donated to other patients. These include bone marrow, saving the lives of
those with leukaemia, aplastic anaemia and other diseases; skin, which
provides burns victims with a live dressing; bone to prevent people with
bone cancer from having limbs amputated; plus cartilage, hair (with skin),
veins and arteries.
The main danger following transplantation is organ rejection, either by
the recipient of the organ or by the donated organ itself. To reduce this
risk, cyclosporin and other drugs that suppress the body's immune responses
are given. The downside of immunosuppressive therapy is that it makes the
body more susceptible to infections.
Those who undergo an organ transplant operation will need to take
immunosuppressant drugs indefinitely, and this also puts them at increased
risk of developing certain types of cancer.
SAVING MANY LIVES
Able to provide two kidneys, two
lungs, a heart, liver, pancreas and two corneas, one person has the
potential to save seven lives and restore the sight of two people. This
number may soon increase to nine if small bowel transplants become more
Though organs are normally taken
from dead people, bone marrow, a slice of liver and a kidney can be taken
from live donors. A kidney from a live donor is best taken from a blood
relation as this tissue is inherited from the parents. Although there is
only a slight risk to a kidney donor's health, he may actually take longer
to recover than the patient.
The condition of the organs taken
from a dead donor is more important than how old the donor is. Kidneys and
corneas from people who die at the age of 70 or over can still be used and
the heart, lungs and liver of donors up to about 50 can be transplanted.
Most organs from dead donors, apart from corneas, are taken from patients
who have died in intensive care. This is because, despite the fact they are
'brain-stem dead', which means there is no activity in the brain, the body
needs to be kept ventilated to prevent the organs from deteriorating.
There are very strict ethical guidelines laid down by the medical profession
to determine whether a brain death has occurred. These involve two sets of
tests for brain activity which legally must be carried out by different
specialists, whose work is totally separate from the transplant surgery
team, between one and 12 hours apart. The first set of results indicating
brain death must be confirmed by the second.
Getting donated organs to patients quickly is vital, especially for heart
and lung transplants which must be transplanted within four to five hours of
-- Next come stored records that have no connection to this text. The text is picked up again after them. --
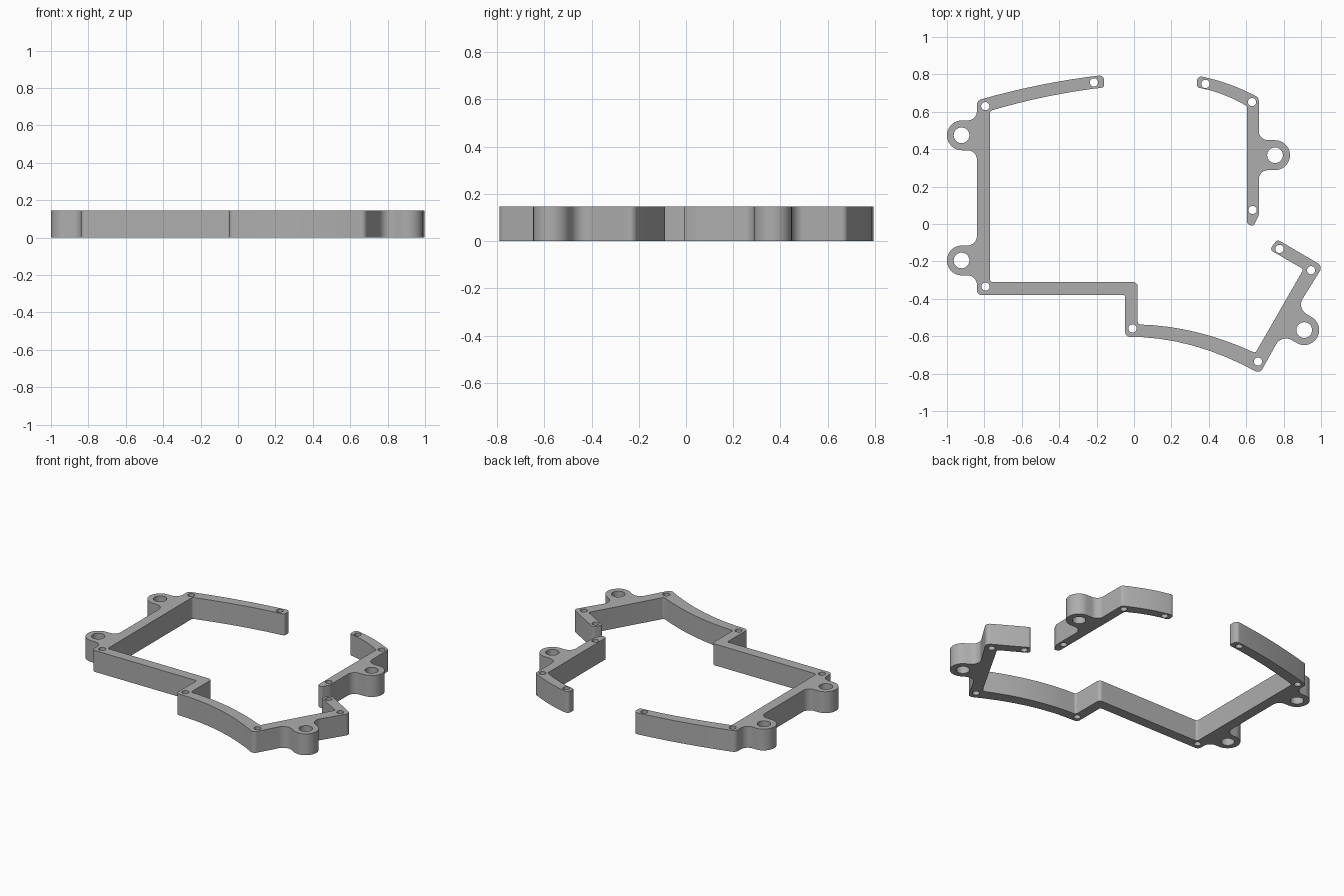
import bpy, bmesh, math
from mathutils import Vector

if "Cube" in bpy.data.objects:
    bpy.data.objects.remove(bpy.data.objects["Cube"])

HEIGHT = 0.146
BIG, SMALL = 0.042, 0.022          # hole radii

metal = bpy.data.materials.new("plain grey")
metal.diffuse_color = (0.42, 0.42, 0.42, 1)
metal.use_nodes = True
metal.node_tree.nodes["Principled BSDF"].inputs["Base Color"].default_value = metal.diffuse_color


def bow(a, b, h, n=8):
    """Points strictly between a and b on a parabola bulging by h in y."""
    out = []
    for i in range(1, n):
        t = i / n
        out.append((a[0] + (b[0] - a[0]) * t,
                    a[1] + (b[1] - a[1]) * t + 4 * h * t * (1 - t), 0))
    return out


def tab(c, n, reach, r=0.08, root=0.05):
    """Rounded lug around c pointing along n; outline runs along n turned left."""
    c, n = Vector(c), Vector(n).normalized()
    d = Vector((-n.y, n.x)) * r
    pts = [(c - d - n * reach, root), (c - d + n * r, r * 0.999),
           (c + d + n * r, r * 0.999), (c + d - n * reach, root)]
    return [(p.x, p.y, rad) for p, rad in pts]


def rounded(points):
    """Replace each (x, y, radius) corner by a fillet arc."""
    out, count = [], len(points)
    for i, (x, y, r) in enumerate(points):
        p = Vector((x, y))
        if r == 0:
            out.append(p)
            continue
        u = (Vector(points[i - 1][:2]) - p).normalized()
        v = (Vector(points[(i + 1) % count][:2]) - p).normalized()
        half = u.angle(v) / 2
        centre = p + (u + v).normalized() * (r / math.sin(half))
        start = p + u * (r / math.tan(half)) - centre
        end = p + v * (r / math.tan(half)) - centre
        sweep = start.angle_signed(end)      # clockwise positive
        steps = max(3, round(abs(sweep) / math.radians(10)))
        for k in range(steps + 1):
            a = -sweep * k / steps
            out.append(centre + Vector((start.x * math.cos(a) - start.y * math.sin(a),
                                        start.x * math.sin(a) + start.y * math.cos(a))))
    return out


def circle(x, y, r, n=32):
    return [Vector((x + r * math.cos(2 * math.pi * i / n),
                    y + r * math.sin(2 * math.pi * i / n))) for i in range(n)]


def plate(name, outline, holes):
    """Extruded flat profile with round through holes."""
    curve = bpy.data.curves.new(name + "_profile", 'CURVE')
    curve.dimensions, curve.fill_mode = '2D', 'BOTH'
    curve.extrude = HEIGHT / 2
    for loop in [rounded(outline)] + [circle(*h) for h in holes]:
        s = curve.splines.new('POLY')
        s.points.add(len(loop) - 1)
        for pt, p in zip(s.points, loop):
            pt.co = (p.x, p.y, 0, 1)
        s.use_cyclic_u = True
    helper = bpy.data.objects.new(name + "_helper", curve)
    bpy.context.collection.objects.link(helper)
    bpy.context.view_layer.update()
    mesh = bpy.data.meshes.new_from_object(
        helper.evaluated_get(bpy.context.evaluated_depsgraph_get()))
    bpy.data.objects.remove(helper)
    bm = bmesh.new()
    bm.from_mesh(mesh)
    bmesh.ops.remove_doubles(bm, verts=bm.verts, dist=0.0003)
    bmesh.ops.translate(bm, verts=bm.verts, vec=(0, 0, HEIGHT / 2))
    bmesh.ops.recalc_face_normals(bm, faces=bm.faces)
    bm.to_mesh(mesh)
    bm.free()
    mesh.name = name
    mesh.materials.clear()
    mesh.materials.append(metal)
    ob = bpy.data.objects.new(name, mesh)
    bpy.context.collection.objects.link(ob)
    bpy.ops.object.select_all(action='DESELECT')
    ob.select_set(True)
    bpy.context.view_layer.objects.active = ob
    bpy.ops.object.shade_smooth_by_angle(angle=math.radians(30))


# Large frame, counter-clockwise from the tip of the back arm
slant = (0.866, -0.5)
frame = [(-0.16, 0.73, 0.015), (-0.16, 0.797, 0.025)]
frame += bow((-0.16, 0.797), (-0.84, 0.66), 0.015)
frame += [(-0.84, 0.66, 0.03)]
frame += tab((-0.92, 0.474), (-1, 0), 0.08)
frame += tab((-0.92, -0.195), (-1, 0), 0.08)
frame += [(-0.84, -0.38, 0.025), (-0.047, -0.38, 0.012), (-0.047, -0.603, 0.025)]
frame += bow((-0.047, -0.603), (0.673, -0.80), 0.052)
frame += [(0.673, -0.80, 0.03)]
frame += tab((0.91, -0.567), slant, 0.093, root=0.06)
frame += [(1.01, -0.226, 0.03), (0.765, -0.082, 0.02), (0.727, -0.138, 0.015),
          (0.906, -0.242, 0.012), (0.649, -0.69, 0.015)]
frame += bow((0.649, -0.69), (0.02, -0.537), 0.035)
frame += [(0.02, -0.537, 0.015), (0.02, -0.31, 0.025), (-0.77, -0.31, 0.015),
          (-0.77, 0.605, 0.015)]
frame += bow((-0.77, 0.605), (-0.16, 0.73), 0.014)
plate("main_frame", frame, [
    (-0.922, 0.474, BIG), (-0.922, -0.195, BIG), (0.91, -0.567, BIG),
    (-0.795, 0.63, SMALL), (-0.214, 0.757, SMALL), (-0.794, -0.335, SMALL),
    (-0.008, -0.558, SMALL), (0.663, -0.735, SMALL), (0.947, -0.247, SMALL),
    (0.778, -0.133, SMALL)])

# Small separate bracket on the right
bracket = [(0.605, 0.0, 0.015), (0.638, -0.012, 0.012), (0.667, 0.045, 0.02)]
bracket += tab((0.754, 0.368), (1, 0), 0.087)
bracket += [(0.667, 0.676, 0.025)]
bracket += bow((0.667, 0.676), (0.337, 0.793), 0.015)
bracket += [(0.337, 0.793, 0.022), (0.337, 0.73, 0.015)]
bracket += bow((0.337, 0.73), (0.605, 0.63), 0.014)
bracket += [(0.605, 0.63, 0.015)]
plate("side_bracket", bracket, [
    (0.754, 0.368, BIG), (0.382, 0.749, SMALL),
    (0.631, 0.652, SMALL), (0.634, 0.075, SMALL)])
death. A liver can wait up to 18 hours and a kidney up to 36 hours. Organs
are placed in plastic bags, packed with ice and transported in chilled boxes
kept at between 0-4°C. Corneas can be preserved for up to a month in special
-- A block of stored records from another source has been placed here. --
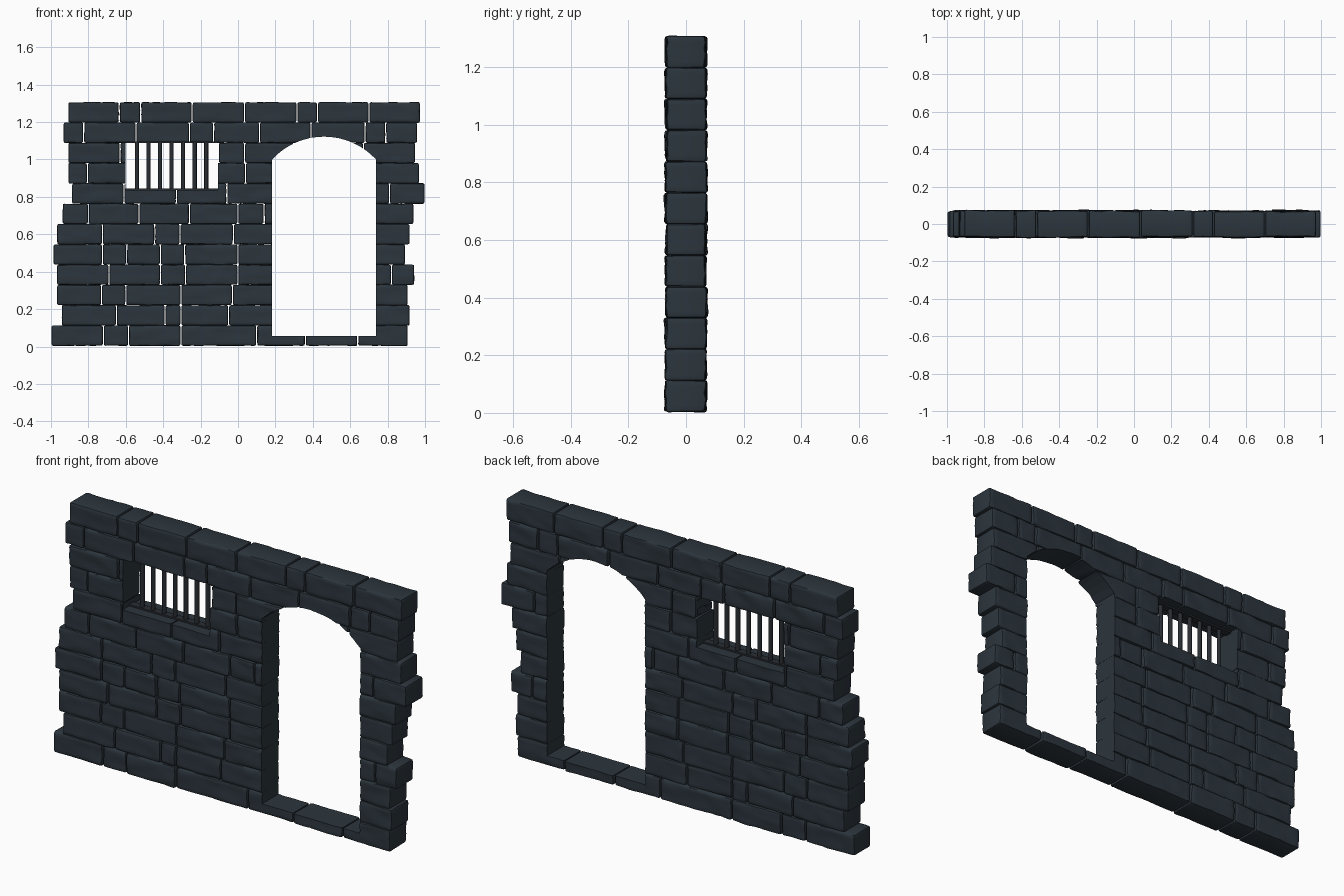
import bpy, bmesh, math, random
from mathutils import Vector, noise

if "Cube" in bpy.data.objects:
    bpy.data.objects.remove(bpy.data.objects["Cube"])

random.seed(4)
N_ROWS, Z0, Z1 = 12, 0.004, 1.306
ROW_H = (Z1 - Z0) / N_ROWS
GAP = 0.0025


def material(name, rgb):
    m = bpy.data.materials.new(name)
    m.diffuse_color = (*rgb, 1)
    m.use_nodes = True
    m.node_tree.nodes["Principled BSDF"].inputs["Base Color"].default_value = m.diffuse_color
    return m


STONE = material("dark slate stone", (0.025, 0.036, 0.047))
IRON = material("dark iron", (0.022, 0.026, 0.032))


def finish(bm, name, mat):
    bmesh.ops.recalc_face_normals(bm, faces=bm.faces)
    me = bpy.data.meshes.new(name)
    bm.to_mesh(me)
    bm.free()
    ob = bpy.data.objects.new(name, me)
    bpy.context.collection.objects.link(ob)
    if mat:
        me.materials.append(mat)
    return ob


def box(bm, x0, x1, y0, y1, z0, z1):
    vs = bmesh.ops.create_cube(bm, size=1)["verts"]
    for v in vs:
        v.co = Vector(((x0 + x1) / 2 + v.co.x * (x1 - x0),
                       (y0 + y1) / 2 + v.co.y * (y1 - y0),
                       (z0 + z1) / 2 + v.co.z * (z1 - z0)))
    return vs


def bisect(bm, co, no):
    bmesh.ops.bisect_plane(bm, geom=bm.verts[:] + bm.edges[:] + bm.faces[:],
                           plane_co=co, plane_no=no)


# one roughly hewn block: bevelled box, extra cuts, uneven faces
def stone(x0, x1, z0, z1):
    bm = bmesh.new()
    d0, d1 = random.uniform(0.063, 0.070), random.uniform(0.063, 0.070)
    box(bm, x0 + GAP, x1 - GAP, -d0, d1, z0 + GAP / 2, z1 - GAP / 2)
    bmesh.ops.bevel(bm, geom=bm.edges[:], offset=0.009, segments=2,
                    profile=0.5, affect='EDGES')
    n = max(2, round((x1 - x0) / 0.03))
    for i in range(1, n):
        bisect(bm, (x0 + (x1 - x0) * i / n, 0, 0), (1, 0, 0))
    for i in range(1, 5):
        bisect(bm, (0, 0, z0 + (z1 - z0) * i / 5), (0, 0, 1))
    seed = random.uniform(0, 50)
    cx, cz = (x0 + x1) / 2, (z0 + z1) / 2
    for v in bm.verts:
        p = v.co.copy()
        a = noise.noise(Vector((p.x * 8 + seed, p.y * 6, p.z * 24)))
        b = noise.noise(Vector((p.x * 12 + seed, p.y * 10, 7.3)))
        if abs(p.y) > 0.05:
            v.co.y += math.copysign(max(-0.006, min(0.008, a * 0.011)), p.y)
        if abs(p.z - cz) > 0.04:
            v.co.z += math.copysign(b * 0.005, p.z - cz)
        if abs(p.x - cx) > (x1 - x0) / 2 - 0.012:
            v.co.x -= math.copysign(0.002 * abs(a), p.x - cx)
        v.co.z = max(0, min(1.31, v.co.z))
    me = bpy.data.meshes.new("tmp")
    bm.to_mesh(me)
    bm.free()
    return me


# vertical joints of each course, bottom to top
ROWS = [
    [-1.0, -.72, -.585, -.305, .1, .36, .64, .91],
    [-.945, -.65, -.39, -.305, -.05, .3, .7, .92],
    [-.97, -.73, -.6, -.305, -.03, .3, .65, .91],
    [-.97, -.69, -.415, -.28, 0, .28, .6, .82, .945],
    [-.99, -.725, -.595, -.415, -.285, 0, .4, .7, .895],
    [-.97, -.725, -.445, -.31, -.025, .3, .65, .92],
    [-.94, -.8, -.53, -.26, 0, .14, .4, .68, .94],
    [-.89, -.61, -.33, -.06, .3, .6, .81, 1.0],
    [-.91, -.805, -.52, -.3, .04, .3, .7, .97],
    [-.91, -.63, -.35, -.105, .035, .3, .67, .95],
    [-.935, -.825, -.545, -.26, -.13, .115, .39, .68, .79, .96],
    [-.91, -.635, -.52, -.245, .035, .315, .425, .70, .975],
]

courses = []
for r, joints in enumerate(ROWS):
    bm = bmesh.new()
    z = Z0 + r * ROW_H
    for x0, x1 in zip(joints, joints[1:]):
        me = stone(x0, x1, z, z + ROW_H)
        bm.from_mesh(me)
        bpy.data.meshes.remove(me)
    courses.append(finish(bm, f"stone_course_{r + 1:02d}", STONE))

# doorway cutter with a segmental arch
bm = bmesh.new()
XC, HALF, SPRING, RISE = 0.46, 0.278, 1.0, 0.122
R = (HALF ** 2 + RISE ** 2) / (2 * RISE)
half_ang = math.asin(HALF / R)
pts = [(XC - HALF, 0.055), (XC + HALF, 0.055)]
for i in range(17):
    t = half_ang * (1 - i / 8)
    pts.append((XC + R * math.sin(t), SPRING + RISE - R + R * math.cos(t)))
face = bm.faces.new([bm.verts.new((x, -0.2, z)) for x, z in pts])
ext = bmesh.ops.extrude_face_region(bm, geom=[face])["geom"]
for v in ext:
    if isinstance(v, bmesh.types.BMVert):
        v.co.y = 0.2
door_cutter = finish(bm, "door_cutter", None)

# window cutter
WX0, WX1, WZ0, WZ1 = -0.602, -0.108, 0.838, 1.097
bm = bmesh.new()
box(bm, WX0, WX1, -0.2, 0.2, WZ0, WZ1)
window_cutter = finish(bm, "window_cutter", None)

for ob in courses:
    bpy.ops.object.select_all(action='DESELECT')
    ob.select_set(True)
    bpy.context.view_layer.objects.active = ob
    for c in (door_cutter, window_cutter):
        m = ob.modifiers.new("opening", 'BOOLEAN')
        m.operation, m.solver, m.object = 'DIFFERENCE', 'EXACT', c
        bpy.ops.object.modifier_apply(modifier=m.name)
    bpy.ops.object.shade_smooth_by_angle(angle=math.radians(40))
for c in (door_cutter, window_cutter):
    bpy.data.objects.remove(c)

# iron window grille: rails, jambs and seven round bars
bm = bmesh.new()
for z in (WZ0, WZ1 - 0.008):
    box(bm, WX0, WX1, -0.018, 0.018, z, z + 0.008)
finish(bm, "window_rails", IRON)

bm = bmesh.new()
for i in range(1, 8):
    x = WX0 + (WX1 - WX0) * i / 8
    vs = bmesh.ops.create_cone(bm, cap_ends=True, segments=12, radius1=0.011,
                               radius2=0.011, depth=WZ1 - WZ0)["verts"]
    bmesh.ops.translate(bm, verts=vs, vec=(x, 0, (WZ0 + WZ1) / 2))
bars = finish(bm, "window_bars", IRON)
bpy.ops.object.select_all(action='DESELECT')
bars.select_set(True)
bpy.context.view_layer.objects.active = bars
bpy.ops.object.shade_smooth_by_angle(angle=math.radians(40))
NEW SKIN GRAFTS
A new technique allowing modified skin to be grown in the laboratory from a
square centimetre of donor skin and stored under liquid nitrogen has opened
the possibility for skin banks to provide emergency skin grafts for serious
This is a breakthrough because normal donor skin is rejected by the
recipient and can only be used as a temporary dressing. The modified skin
contains no hair follicles, sweat glands or blood vessels and seems to be
tolerated without the use of drugs.
A possibility in years to come is brain tissue transplants. to treat
Parkinson's disease, where the brain fails to produce enough of the
chemical, dopamine, to control muscle action. Scientists are hoping that the
transplanted brain tissue could produce enough of the chemical to cure the
Eventually, limb, hand, feet and face transplants may be possible for those
who have been severely disfigured in accidents. The donor parts would
outperform even the most sophisticated artificial spare parts.
There are almost 5,000 patients awaiting donor organs in the UK and Ireland
and the situation is getting worse. Kidney patients are lucky in that they
can usually be kept going with regular life-saving dialysis. For others,
like heart and liver patients, time is running out and, tragically, many die
because a donor cannot be found in time.
In a bid to meet the demand, doctors are now working towards xenografting --
using animal organs as spare parts. Pig heart valves have been used
successfully in heart surgery for several years. Experts in the field
predict that animal organ transplants will be introduced within the next